|Ph.D Student||Kveler Ksenya|
|Subject||Text Mining of a Computational Model of the|
Inter-Cellular Immune Network to Reval Novel
|Department||Department of Medicine||Supervisor||Professor Shai Shen-Orr|
|Full Thesis text|

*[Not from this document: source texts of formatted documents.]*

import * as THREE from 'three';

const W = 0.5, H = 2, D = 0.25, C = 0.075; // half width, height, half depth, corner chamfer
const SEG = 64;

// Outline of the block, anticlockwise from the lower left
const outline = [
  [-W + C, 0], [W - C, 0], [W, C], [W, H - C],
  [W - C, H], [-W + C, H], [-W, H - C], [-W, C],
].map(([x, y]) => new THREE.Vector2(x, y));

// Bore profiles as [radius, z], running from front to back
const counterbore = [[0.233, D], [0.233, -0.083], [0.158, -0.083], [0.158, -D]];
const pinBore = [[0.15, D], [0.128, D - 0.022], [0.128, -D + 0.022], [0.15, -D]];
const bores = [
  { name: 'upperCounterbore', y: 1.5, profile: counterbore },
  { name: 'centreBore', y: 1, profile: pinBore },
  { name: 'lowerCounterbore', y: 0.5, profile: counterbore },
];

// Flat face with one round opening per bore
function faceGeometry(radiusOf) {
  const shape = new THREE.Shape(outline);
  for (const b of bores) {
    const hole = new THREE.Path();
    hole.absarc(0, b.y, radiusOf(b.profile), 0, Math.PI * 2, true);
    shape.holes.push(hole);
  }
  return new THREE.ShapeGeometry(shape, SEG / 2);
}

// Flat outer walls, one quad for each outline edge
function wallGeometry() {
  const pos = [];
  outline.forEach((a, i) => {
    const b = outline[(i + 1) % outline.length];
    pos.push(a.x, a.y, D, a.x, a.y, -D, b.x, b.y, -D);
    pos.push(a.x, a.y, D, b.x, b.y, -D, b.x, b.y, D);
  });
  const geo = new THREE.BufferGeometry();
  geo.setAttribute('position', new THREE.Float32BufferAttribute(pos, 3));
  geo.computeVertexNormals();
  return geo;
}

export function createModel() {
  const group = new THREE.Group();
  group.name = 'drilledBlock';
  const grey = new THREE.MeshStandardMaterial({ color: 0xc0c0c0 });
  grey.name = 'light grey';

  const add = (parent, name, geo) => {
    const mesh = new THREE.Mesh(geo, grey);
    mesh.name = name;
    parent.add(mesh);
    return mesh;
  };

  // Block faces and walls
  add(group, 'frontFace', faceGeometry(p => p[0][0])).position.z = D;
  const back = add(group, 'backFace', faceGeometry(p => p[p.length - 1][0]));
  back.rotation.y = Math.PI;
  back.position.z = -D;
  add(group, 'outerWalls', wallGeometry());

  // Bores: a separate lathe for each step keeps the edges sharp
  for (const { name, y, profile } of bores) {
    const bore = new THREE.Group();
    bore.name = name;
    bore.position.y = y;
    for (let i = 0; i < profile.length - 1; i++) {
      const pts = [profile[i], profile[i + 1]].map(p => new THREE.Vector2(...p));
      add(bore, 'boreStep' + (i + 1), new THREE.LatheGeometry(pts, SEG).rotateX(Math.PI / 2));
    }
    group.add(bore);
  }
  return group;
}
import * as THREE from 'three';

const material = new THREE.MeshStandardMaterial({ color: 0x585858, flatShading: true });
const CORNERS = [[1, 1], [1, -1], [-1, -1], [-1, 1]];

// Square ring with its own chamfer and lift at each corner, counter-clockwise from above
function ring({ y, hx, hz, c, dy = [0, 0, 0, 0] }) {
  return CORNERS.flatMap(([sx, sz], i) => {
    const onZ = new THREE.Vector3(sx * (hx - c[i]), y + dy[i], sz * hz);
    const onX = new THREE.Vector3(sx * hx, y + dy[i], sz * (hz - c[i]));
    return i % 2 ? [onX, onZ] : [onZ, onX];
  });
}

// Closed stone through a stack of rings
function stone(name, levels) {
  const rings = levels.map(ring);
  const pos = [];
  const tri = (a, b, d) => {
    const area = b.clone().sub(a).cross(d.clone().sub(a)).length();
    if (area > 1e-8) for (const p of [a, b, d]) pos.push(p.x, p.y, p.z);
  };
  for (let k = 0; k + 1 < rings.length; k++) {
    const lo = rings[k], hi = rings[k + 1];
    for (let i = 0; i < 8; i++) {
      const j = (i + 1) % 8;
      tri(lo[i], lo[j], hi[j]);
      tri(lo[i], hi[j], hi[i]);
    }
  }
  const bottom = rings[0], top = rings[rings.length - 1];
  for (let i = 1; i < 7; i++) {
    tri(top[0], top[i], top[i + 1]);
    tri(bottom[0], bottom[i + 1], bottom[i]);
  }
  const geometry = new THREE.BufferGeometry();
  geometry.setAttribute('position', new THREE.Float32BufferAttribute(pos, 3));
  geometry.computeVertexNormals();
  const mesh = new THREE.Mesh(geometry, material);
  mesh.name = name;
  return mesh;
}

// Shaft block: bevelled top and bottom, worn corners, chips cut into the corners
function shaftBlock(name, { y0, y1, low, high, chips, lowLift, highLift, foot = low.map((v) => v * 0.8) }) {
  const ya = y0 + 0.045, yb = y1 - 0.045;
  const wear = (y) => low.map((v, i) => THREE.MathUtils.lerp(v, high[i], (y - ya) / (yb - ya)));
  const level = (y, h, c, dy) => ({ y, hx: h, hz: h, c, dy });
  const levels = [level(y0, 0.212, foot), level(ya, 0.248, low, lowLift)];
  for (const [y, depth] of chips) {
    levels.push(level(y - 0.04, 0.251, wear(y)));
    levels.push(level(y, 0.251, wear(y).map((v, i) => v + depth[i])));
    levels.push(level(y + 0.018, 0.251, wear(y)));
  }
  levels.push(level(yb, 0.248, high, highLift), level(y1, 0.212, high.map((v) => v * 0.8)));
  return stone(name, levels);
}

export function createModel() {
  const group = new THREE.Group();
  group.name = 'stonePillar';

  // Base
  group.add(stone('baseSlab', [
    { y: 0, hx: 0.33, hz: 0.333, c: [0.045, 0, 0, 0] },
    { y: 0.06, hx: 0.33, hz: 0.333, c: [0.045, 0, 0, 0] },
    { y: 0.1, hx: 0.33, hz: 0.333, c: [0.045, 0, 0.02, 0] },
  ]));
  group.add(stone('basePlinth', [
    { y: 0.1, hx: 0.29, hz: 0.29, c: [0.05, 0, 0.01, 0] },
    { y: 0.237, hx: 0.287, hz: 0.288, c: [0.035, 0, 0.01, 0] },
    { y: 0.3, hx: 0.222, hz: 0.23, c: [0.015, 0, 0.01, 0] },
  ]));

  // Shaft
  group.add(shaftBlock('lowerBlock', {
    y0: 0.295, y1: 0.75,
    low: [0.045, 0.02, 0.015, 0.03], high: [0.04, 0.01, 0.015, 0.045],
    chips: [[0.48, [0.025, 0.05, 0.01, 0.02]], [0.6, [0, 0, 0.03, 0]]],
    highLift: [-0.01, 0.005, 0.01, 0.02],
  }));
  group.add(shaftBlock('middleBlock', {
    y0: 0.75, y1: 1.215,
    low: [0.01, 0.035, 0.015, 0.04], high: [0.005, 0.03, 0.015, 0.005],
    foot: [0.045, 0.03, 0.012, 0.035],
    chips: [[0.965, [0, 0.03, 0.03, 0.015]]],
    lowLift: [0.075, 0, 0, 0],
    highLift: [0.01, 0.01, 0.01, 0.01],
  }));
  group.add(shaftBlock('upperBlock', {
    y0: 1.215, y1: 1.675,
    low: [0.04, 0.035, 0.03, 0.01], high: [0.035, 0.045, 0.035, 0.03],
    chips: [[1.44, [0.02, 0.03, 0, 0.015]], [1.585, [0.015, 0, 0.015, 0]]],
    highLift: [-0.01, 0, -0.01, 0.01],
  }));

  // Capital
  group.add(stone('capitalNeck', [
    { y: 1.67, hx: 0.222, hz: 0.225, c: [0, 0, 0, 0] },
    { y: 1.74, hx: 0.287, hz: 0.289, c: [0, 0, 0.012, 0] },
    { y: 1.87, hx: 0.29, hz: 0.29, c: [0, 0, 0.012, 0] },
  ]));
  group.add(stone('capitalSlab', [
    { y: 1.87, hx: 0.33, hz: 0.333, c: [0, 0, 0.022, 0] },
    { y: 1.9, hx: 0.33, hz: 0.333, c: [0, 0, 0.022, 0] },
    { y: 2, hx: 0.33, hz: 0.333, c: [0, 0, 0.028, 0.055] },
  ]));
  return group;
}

Protective immunity draws on functionality elicited by complex communication of numerous cell types. Though these complex signaling interactions are highly studied and many principles of individual cell behavior have been identified, the information is not readily accessible, resulting in a focus on a limited set of consensus knowledge. This problem is intensified by the recent entrance of multi-dimensional measurement technologies. High system complexity, together with tremendous volume of accumulated knowledge, challenge the human capability of reasoning over immune data. Complicated inter-cellular relations and whole system effects are difficult to capture or understand. To address the deluge of knowledge and make it accessible for system level reasoning, we built immuneXpresso, a Text Mining engine, that structures and standardizes knowledge of immune inter-cellular communication. We applied it to PubMed to identify directional relations between 340 cell types and 140 molecules (cytokines and chemokines) across thousands of diseases, establishing a first-of-a-kind large-scale map of immune signaling. Leveraging the breadth of this network, we predicted and experimentally verified novel cell-cytokine interactions, as well as built a global immune-centric view of diseases whose architecture we used to predict new cytokine-disease associations. This standardized knowledgebase (www.immunexpresso.org) paves the way for rationalized interpretation of high-dimensional immune data, transforming immunology to a systematic, model-based science.